Everything about him resembled a young rejected lover. He indeed felt rejected, rejected by his own hometown. He felt a sudden vibration in his pocket, it was his assistant.
He picked up the phone…
He switched his phone to Flight Mode and placed it back in his pocket. At a snail’s pace, he walked down the lane and sat on a bench, only to walk down that familiar memory lane.
Instantly, he felt a rush, a rush of flipping pages, the pages of his life which had turned back twenty years.
Bright sunshine struck his eyes as he saw a ten-year-old rushing past him in a cycle to stop in front of a playground. He got down from his cycle and pulled out his little bat from the carrier and darted to his friends. For hours, he saw himself enjoying his heart out at the lush green fields (damn! Did he love to play!), no financial pressure, not a single factor present that could take him back to the world where everyone tries to cope-up with that evil pace. He missed himself. Yellow, Punjabi, Sarees, Sindur.
All these things came to his mind when he looked at the signboard of his old club. Yes, he was thinking about Durga Puja! Those five days were pure bliss to him! No relation did he have with his studies those few days and only concentrated on pandal-hopping with his buddies!

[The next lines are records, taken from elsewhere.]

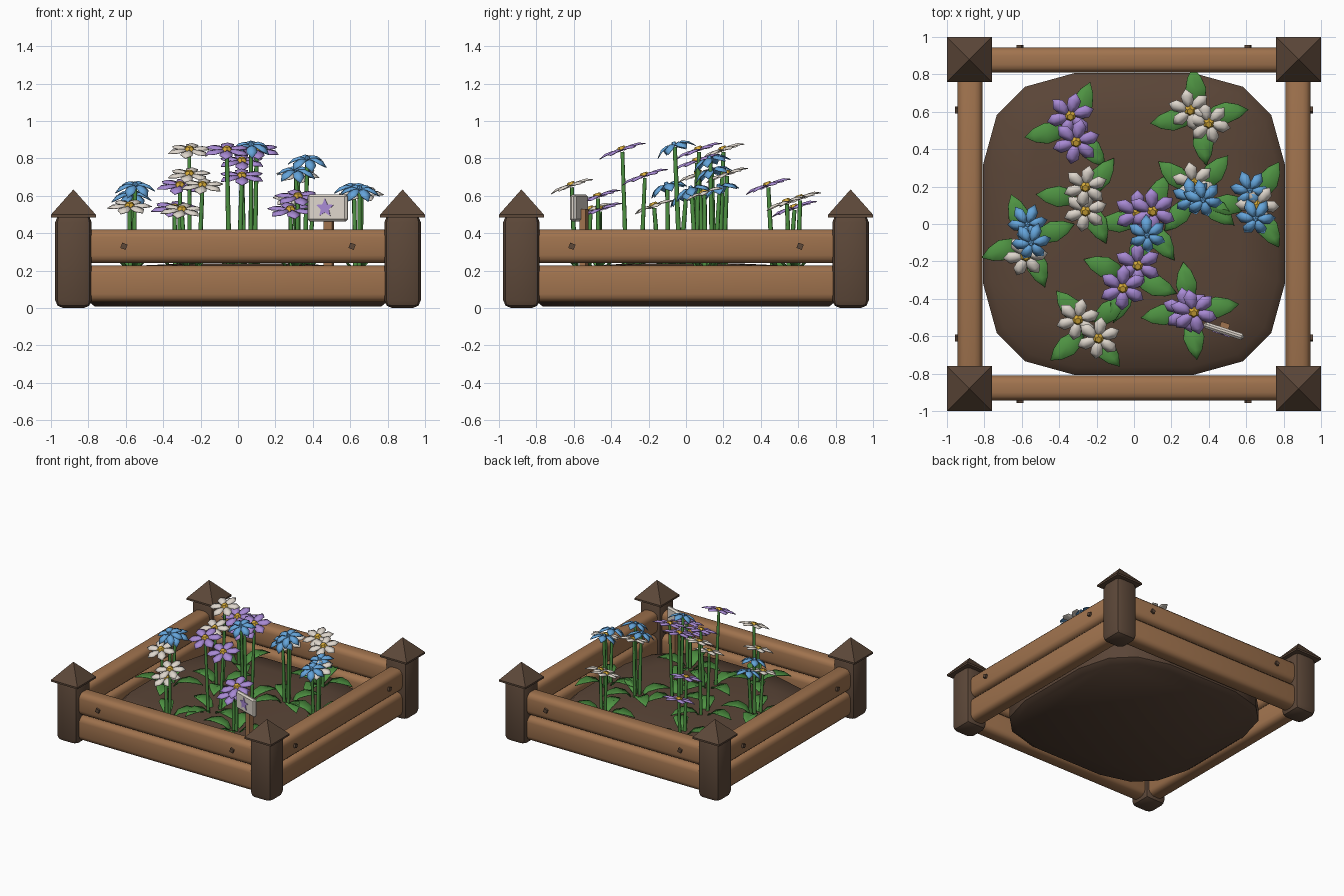
import bpy, bmesh, math
from mathutils import Matrix, Vector

if "Cube" in bpy.data.objects:
    bpy.data.objects.remove(bpy.data.objects["Cube"])


def material(name, r, g, b):
    m = bpy.data.materials.new(name)
    lin = [((c / 255 + 0.055) / 1.055) ** 2.4 for c in (r, g, b)]
    m.diffuse_color = (*lin, 1)
    m.use_nodes = True
    m.node_tree.nodes["Principled BSDF"].inputs["Base Color"].default_value = m.diffuse_color
    return m


WOOD = material("warm wood", 160, 115, 78)
DARK = material("dark wood", 93, 72, 57)
SOIL = material("soil brown", 90, 69, 55)
GREEN = material("leaf green", 78, 146, 66)
YELLOW = material("pollen yellow", 214, 170, 56)
COLORS = {"purple": material("petal purple", 168, 138, 212),
          "white": material("petal cream", 222, 214, 204),
          "blue": material("petal blue", 100, 164, 218)}


def finish(bm, name, mat, smooth=None):
    bmesh.ops.recalc_face_normals(bm, faces=bm.faces)
    me = bpy.data.meshes.new(name)
    bm.to_mesh(me)
    bm.free()
    ob = bpy.data.objects.new(name, me)
    bpy.context.collection.objects.link(ob)
    me.materials.append(mat)
    if smooth:
        bpy.ops.object.select_all(action='DESELECT')
        ob.select_set(True)
        bpy.context.view_layer.objects.active = ob
        bpy.ops.object.shade_smooth_by_angle(angle=math.radians(smooth))
    return ob


def box(name, center, size, mat, bevel=0, segs=2, rot=0.0, smooth=None):
    bm = bmesh.new()
    bmesh.ops.create_cube(bm, size=1, matrix=Matrix.Diagonal((*size, 1)))
    if bevel:
        bmesh.ops.bevel(bm, geom=bm.edges[:], offset=bevel, segments=segs,
                        profile=0.5, affect='EDGES')
    bm.transform(Matrix.Translation(center) @ Matrix.Rotation(rot, 4, 'Z'))
    return finish(bm, name, mat, smooth)


def blade(bm, matrix, stations, fold):
    """Folded petal or leaf from (length, half width, height) stations, pointed tip."""
    rows = []
    for t, w, z in stations[:-1]:
        rows.append([bm.verts.new(matrix @ Vector(p)) for p in
                     ((t, -w, z), (t, 0, z + fold), (t, w, z))])
    t, w, z = stations[-1]
    tip = bm.verts.new(matrix @ Vector((t, 0, z)))
    for a, b in zip(rows, rows[1:]):
        for i in (0, 1):
            bm.faces.new((a[i], b[i], b[i + 1], a[i + 1]))
    for i in (0, 1):
        bm.faces.new((rows[-1][i], tip, rows[-1][i + 1]))


def thicken(ob, t):
    mod = ob.modifiers.new("thickness", 'SOLIDIFY')
    mod.thickness = t
    mod.offset = 0


# Corner posts with pyramid caps
for sx in (-1, 1):
    for sy in (-1, 1):
        x, y = sx * 0.88, sy * 0.88
        box("corner_post", (x, y, 0.25), (0.195, 0.195, 0.5), DARK, 0.042, 2, smooth=35)
        bm = bmesh.new()
        bmesh.ops.create_cube(bm, size=1, matrix=Matrix.Translation((x, y, 0.492))
                              @ Matrix.Diagonal((0.24, 0.24, 0.014, 1)))
        bmesh.ops.create_cone(bm, segments=4, radius1=0.12 * math.sqrt(2), radius2=0,
                              depth=0.135, cap_ends=True,
                              matrix=Matrix.Translation((x, y, 0.5665))
                              @ Matrix.Rotation(math.pi / 4, 4, 'Z'))
        finish(bm, "post_cap", DARK)

# Two rails and two nails on each side
for k in range(4):
    turn = Matrix.Rotation(k * math.pi / 2, 4, 'Z')
    for z, h in ((0.13, 0.195), (0.33, 0.18)):
        box("rail", turn @ Vector((0, -0.877, z)), (1.66, 0.132, h), WOOD, 0.042, 3,
            rot=k * math.pi / 2, smooth=50)
    for x in (-0.61, 0.61):
        bm = bmesh.new()
        bmesh.ops.create_cube(bm, size=0.03)
        bm.transform(turn @ Matrix.Translation((x, -0.943, 0.33))
                     @ Matrix.Rotation(math.radians(20), 4, 'Y'))
        finish(bm, "nail", DARK)

# Soil mound: rounded-square rings
bm = bmesh.new()
rings = []
for s, z in ((0.95, 0.008), (1, 0.04), (1, 0.15), (0.95, 0.195), (0.7, 0.225), (0.35, 0.238)):
    ring = []
    for i in range(16):
        a = math.radians(11.25 + 22.5 * i)
        c, n = math.cos(a), math.sin(a)
        ring.append(bm.verts.new((0.815 * s * math.copysign(abs(c) ** 0.57, c),
                                  0.815 * s * math.copysign(abs(n) ** 0.57, n), z)))
    rings.append(ring)
for a, b in zip(rings, rings[1:]):
    for i in range(16):
        bm.faces.new((a[i], a[(i + 1) % 16], b[(i + 1) % 16], b[i]))
bm.faces.new(rings[0])
bm.faces.new(rings[-1])
finish(bm, "soil", SOIL, 40)


def flower(x, y, z, color, root):
    # Stem leaning in towards the root of its clump
    foot = Vector((x, y, 0)).lerp(root, 0.35) + Vector((0, 0, 0.2))
    head = Vector((x, y, z - 0.005))
    d = head - foot
    bm = bmesh.new()
    bmesh.ops.create_cone(bm, segments=6, radius1=0.014, radius2=0.011, depth=d.length,
                          cap_ends=True, matrix=Matrix.Translation((foot + head) / 2)
                          @ d.to_track_quat('Z', 'Y').to_matrix().to_4x4())
    finish(bm, "stem", GREEN, 70)
    # Six petals tilted to the front
    r, droop = {"purple": (0.13, 0.0), "white": (0.12, 0.0), "blue": (0.107, -0.03)}[color]
    tilt = Matrix.Translation((x, y, z)) @ Matrix.Rotation(math.radians(19), 4, 'X')
    bm = bmesh.new()
    for i in range(6):
        m = tilt @ Matrix.Rotation(math.radians(60 * i + 40 * x + 30), 4, 'Z')
        blade(bm, m, ((0.08 * r, 0.05 * r, 0), (0.42 * r, 0.24 * r, 0.006),
                      (0.72 * r, 0.27 * r, 0.004 + droop * 0.4), (r, 0, -0.003 + droop)), 0.009)
    thicken(finish(bm, color + "_petals", COLORS[color], 40), 0.004)
    # Button in the middle
    bm = bmesh.new()
    size = 0.018 if color == "blue" else 0.034
    bmesh.ops.create_cone(bm, segments=6, radius1=size, radius2=size * 0.5, depth=0.022,
                          cap_ends=True, matrix=tilt @ Matrix.Translation((0, 0, 0.014)))
    finish(bm, "flower_center", COLORS["blue"] if color == "blue" else YELLOW)


def leaf(root, angle, n=0.265):
    m = Matrix.Translation(root + Vector((0, 0, 0.215))) @ Matrix.Rotation(angle, 4, 'Z')
    bm = bmesh.new()
    blade(bm, m, ((0.03, 0.008, 0), (0.3 * n, 0.042, 0.055), (0.55 * n, 0.056, 0.075),
                  (0.8 * n, 0.036, 0.065), (n, 0, 0.04)), -0.014)
    thicken(finish(bm, "leaf", GREEN, 50), 0.004)


def clump(leaves, first_angle, *heads):
    """Flowers around a shared root, with a ring of evenly spaced leaves."""
    root = sum((Vector((h[0], h[1], 0)) for h in heads), Vector()) / len(heads)
    for h in heads:
        flower(*h, root)
    for i in range(leaves):
        leaf(root, math.radians(first_angle) + i * math.tau / leaves)


# Back clumps
P, W, B = "purple", "white", "blue"
clump(3, 70, (-0.34, 0.58, 0.53, P), (-0.31, 0.44, 0.65, P))
clump(4, 8, (0.30, 0.61, 0.58, W), (0.40, 0.54, 0.56, W))
# Middle clumps
clump(3, 55, (-0.26, 0.2, 0.84, W), (-0.26, 0.07, 0.71, W))
clump(4, 20, (-0.57, 0.0, 0.6, B), (-0.55, -0.1, 0.65, B), (-0.58, -0.17, 0.54, W))
clump(3, 65, (0.10, 0.07, 0.84, P), (0.02, 0.06, 0.78, P), (0.07, -0.06, 0.865, B))
clump(4, 50, (0.32, 0.22, 0.71, W), (0.37, 0.13, 0.79, B), (0.31, 0.14, 0.73, B))
clump(3, 60, (0.62, 0.18, 0.64, B), (0.66, 0.10, 0.61, W), (0.65, 0.03, 0.63, B))
# Front clumps
clump(4, 70, (0.02, -0.22, 0.70, P), (-0.06, -0.34, 0.84, P))
clump(4, 40, (-0.30, -0.51, 0.52, W), (-0.19, -0.61, 0.65, W))
clump(4, 8, (0.32, -0.47, 0.59, P), (0.28, -0.46, 0.52, P))

# Garden marker: stake, board and star plate
yaw = math.radians(-18)
box("marker_stake", (0.485, -0.545, 0.36), (0.05, 0.035, 0.34), WOOD, rot=yaw)
box("marker_board", (0.48, -0.572, 0.535), (0.225, 0.035, 0.145), COLORS["white"], 0.012, 1, rot=yaw)
bm = bmesh.new()
frame = Matrix.Translation((0.48, -0.572, 0.535)) @ Matrix.Rotation(yaw, 4, 'Z')
pts = []
for i in range(10):
    a, r = math.pi / 2 + i * math.pi / 5, (0.052, 0.024)[i % 2]
    pts.append(bm.verts.new(frame @ Vector((r * math.cos(a) - 0.01, -0.022, r * math.sin(a)))))
face = bm.faces.new(pts)
ext = bmesh.ops.extrude_face_region(bm, geom=[face])
back = [v for v in ext["geom"] if isinstance(v, bmesh.types.BMVert)]
bmesh.ops.translate(bm, verts=back, vec=frame.to_3x3() @ Vector((0, 0.006, 0)))
finish(bm, "marker_star", COLORS["purple"])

He could almost make out the silhouette of the idol from where he was sitting, and it appeared as if he could touch it if he stretched his arms a bit, he did so, but, Alas!
He used to sing, most of the popular Guruji’s sangeet hymns and melodies, they were absolutely committed to his memory, he was a reciter of some repute in his locality. So, he tried to sing again…….he started with enthusiasm but had to stop as he had forgotten most of it. City life had sucked the soul from his body like a dementor! Edwin Brock says that if you want to simply kill a man, leave him or her, in the middle of the twentieth century.
Truly, he felt dead. Starbucks might offer him the best coffee over there in New York but he longed for that steaming earthen bowl of Uncle’s Tea! He might have had loads of pizzas the “Mamas Pizzeria”, but he wanted his mamas “Luchi Torkari”(Dal-Puri) more.
Starting from the humble corridors of Saratchandra Smriti Vidyamandir, today he is the VC of a large multinational company. It was his roots that made him what he is. A tear had appeared at the corner of his eye, he took a crisp white handkerchief and pressed it against it, switched off the flight mode and
left for the concrete jungle once more!